== Segment start ==

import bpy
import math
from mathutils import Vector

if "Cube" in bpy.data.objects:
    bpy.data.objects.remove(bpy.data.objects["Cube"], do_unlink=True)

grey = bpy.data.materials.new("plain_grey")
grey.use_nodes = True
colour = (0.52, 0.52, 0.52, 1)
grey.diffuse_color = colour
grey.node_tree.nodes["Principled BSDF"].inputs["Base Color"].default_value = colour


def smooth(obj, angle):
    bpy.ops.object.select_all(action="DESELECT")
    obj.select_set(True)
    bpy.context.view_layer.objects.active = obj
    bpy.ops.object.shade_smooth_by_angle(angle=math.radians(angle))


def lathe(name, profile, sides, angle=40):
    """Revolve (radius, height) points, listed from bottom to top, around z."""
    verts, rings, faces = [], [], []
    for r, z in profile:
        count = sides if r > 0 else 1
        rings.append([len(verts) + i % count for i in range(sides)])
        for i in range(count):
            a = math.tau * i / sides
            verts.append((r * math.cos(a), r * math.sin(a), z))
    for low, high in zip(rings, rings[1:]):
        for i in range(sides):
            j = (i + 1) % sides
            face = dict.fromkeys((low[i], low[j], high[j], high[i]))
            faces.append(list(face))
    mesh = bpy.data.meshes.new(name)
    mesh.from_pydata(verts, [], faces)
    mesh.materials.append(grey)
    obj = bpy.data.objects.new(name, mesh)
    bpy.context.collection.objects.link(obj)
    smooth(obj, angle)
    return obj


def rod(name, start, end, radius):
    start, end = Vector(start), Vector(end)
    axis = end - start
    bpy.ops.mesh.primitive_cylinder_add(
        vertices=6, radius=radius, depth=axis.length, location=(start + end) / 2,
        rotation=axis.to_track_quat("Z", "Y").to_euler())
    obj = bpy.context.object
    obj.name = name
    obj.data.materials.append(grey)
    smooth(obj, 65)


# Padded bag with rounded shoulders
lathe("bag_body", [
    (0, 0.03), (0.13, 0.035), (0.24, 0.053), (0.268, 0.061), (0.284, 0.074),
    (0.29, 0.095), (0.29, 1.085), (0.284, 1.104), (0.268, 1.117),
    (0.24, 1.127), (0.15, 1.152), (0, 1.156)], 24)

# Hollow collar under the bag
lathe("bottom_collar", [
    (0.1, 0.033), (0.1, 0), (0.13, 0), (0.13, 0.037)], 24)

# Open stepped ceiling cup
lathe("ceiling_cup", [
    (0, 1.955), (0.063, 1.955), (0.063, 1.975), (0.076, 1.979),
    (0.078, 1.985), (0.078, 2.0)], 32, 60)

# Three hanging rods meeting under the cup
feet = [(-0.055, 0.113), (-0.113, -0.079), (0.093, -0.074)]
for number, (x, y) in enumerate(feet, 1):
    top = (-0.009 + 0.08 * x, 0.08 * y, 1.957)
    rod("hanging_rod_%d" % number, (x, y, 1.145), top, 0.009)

== Segment end ==

- _TASK DESCRIPTION_: Find the lines above that include the string "number" and copy them.

- _ANSWER TO THE PROBLEM_:
for number, (x, y) in enumerate(feet, 1):
    rod("hanging_rod_%d" % number, (x, y, 1.145), top, 0.009)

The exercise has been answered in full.